▸ DATA SUPPLIED:
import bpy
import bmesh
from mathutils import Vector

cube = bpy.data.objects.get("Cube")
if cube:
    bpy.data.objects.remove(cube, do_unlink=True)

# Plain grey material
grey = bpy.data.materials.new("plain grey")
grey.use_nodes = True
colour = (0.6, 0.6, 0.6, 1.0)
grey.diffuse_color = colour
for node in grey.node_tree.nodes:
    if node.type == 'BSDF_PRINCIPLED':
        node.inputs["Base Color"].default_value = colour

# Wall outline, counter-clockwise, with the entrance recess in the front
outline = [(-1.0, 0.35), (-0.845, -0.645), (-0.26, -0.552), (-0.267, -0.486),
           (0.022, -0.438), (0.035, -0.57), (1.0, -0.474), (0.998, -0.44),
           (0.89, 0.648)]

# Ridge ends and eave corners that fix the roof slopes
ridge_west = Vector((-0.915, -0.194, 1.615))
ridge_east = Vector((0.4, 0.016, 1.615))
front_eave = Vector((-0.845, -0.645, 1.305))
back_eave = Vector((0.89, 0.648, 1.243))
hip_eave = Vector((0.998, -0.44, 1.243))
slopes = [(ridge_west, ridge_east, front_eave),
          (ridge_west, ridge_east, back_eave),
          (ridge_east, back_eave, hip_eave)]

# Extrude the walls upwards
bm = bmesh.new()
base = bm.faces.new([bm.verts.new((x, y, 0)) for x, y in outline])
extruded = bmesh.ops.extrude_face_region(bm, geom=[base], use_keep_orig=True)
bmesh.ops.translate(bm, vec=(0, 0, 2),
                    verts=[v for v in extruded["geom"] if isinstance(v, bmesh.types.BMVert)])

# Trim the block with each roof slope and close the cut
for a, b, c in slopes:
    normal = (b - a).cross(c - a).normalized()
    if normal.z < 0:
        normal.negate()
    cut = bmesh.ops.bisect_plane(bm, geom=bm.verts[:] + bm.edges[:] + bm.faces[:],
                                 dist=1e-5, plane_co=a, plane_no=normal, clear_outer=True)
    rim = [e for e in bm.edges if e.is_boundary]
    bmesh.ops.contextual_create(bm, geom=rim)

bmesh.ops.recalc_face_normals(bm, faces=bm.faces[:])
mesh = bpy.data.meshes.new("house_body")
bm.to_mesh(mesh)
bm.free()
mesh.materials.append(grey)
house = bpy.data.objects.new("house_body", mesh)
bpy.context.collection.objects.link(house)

▸ WHAT IS NEEDED:
After reading the listing above, print each line back exactly.

▸ SOLUTION:
import bpy
import bmesh
from mathutils import Vector

cube = bpy.data.objects.get("Cube")
if cube:
    bpy.data.objects.remove(cube, do_unlink=True)

# Plain grey material
grey = bpy.data.materials.new("plain grey")
grey.use_nodes = True
colour = (0.6, 0.6, 0.6, 1.0)
grey.diffuse_color = colour
for node in grey.node_tree.nodes:
    if node.type == 'BSDF_PRINCIPLED':
        node.inputs["Base Color"].default_value = colour

# Wall outline, counter-clockwise, with the entrance recess in the front
outline = [(-1.0, 0.35), (-0.845, -0.645), (-0.26, -0.552), (-0.267, -0.486),
           (0.022, -0.438), (0.035, -0.57), (1.0, -0.474), (0.998, -0.44),
           (0.89, 0.648)]

# Ridge ends and eave corners that fix the roof slopes
ridge_west = Vector((-0.915, -0.194, 1.615))
ridge_east = Vector((0.4, 0.016, 1.615))
front_eave = Vector((-0.845, -0.645, 1.305))
back_eave = Vector((0.89, 0.648, 1.243))
hip_eave = Vector((0.998, -0.44, 1.243))
slopes = [(ridge_west, ridge_east, front_eave),
          (ridge_west, ridge_east, back_eave),
          (ridge_east, back_eave, hip_eave)]

# Extrude the walls upwards
bm = bmesh.new()
base = bm.faces.new([bm.verts.new((x, y, 0)) for x, y in outline])
extruded = bmesh.ops.extrude_face_region(bm, geom=[base], use_keep_orig=True)
bmesh.ops.translate(bm, vec=(0, 0, 2),
                    verts=[v for v in extruded["geom"] if isinstance(v, bmesh.types.BMVert)])

# Trim the block with each roof slope and close the cut
for a, b, c in slopes:
    normal = (b - a).cross(c - a).normalized()
    if normal.z < 0:
        normal.negate()
    cut = bmesh.ops.bisect_plane(bm, geom=bm.verts[:] + bm.edges[:] + bm.faces[:],
                                 dist=1e-5, plane_co=a, plane_no=normal, clear_outer=True)
    rim = [e for e in bm.edges if e.is_boundary]
    bmesh.ops.contextual_create(bm, geom=rim)

bmesh.ops.recalc_face_normals(bm, faces=bm.faces[:])
mesh = bpy.data.meshes.new("house_body")
bm.to_mesh(mesh)
bm.free()
mesh.materials.append(grey)
house = bpy.data.objects.new("house_body", mesh)
bpy.context.collection.objects.link(house)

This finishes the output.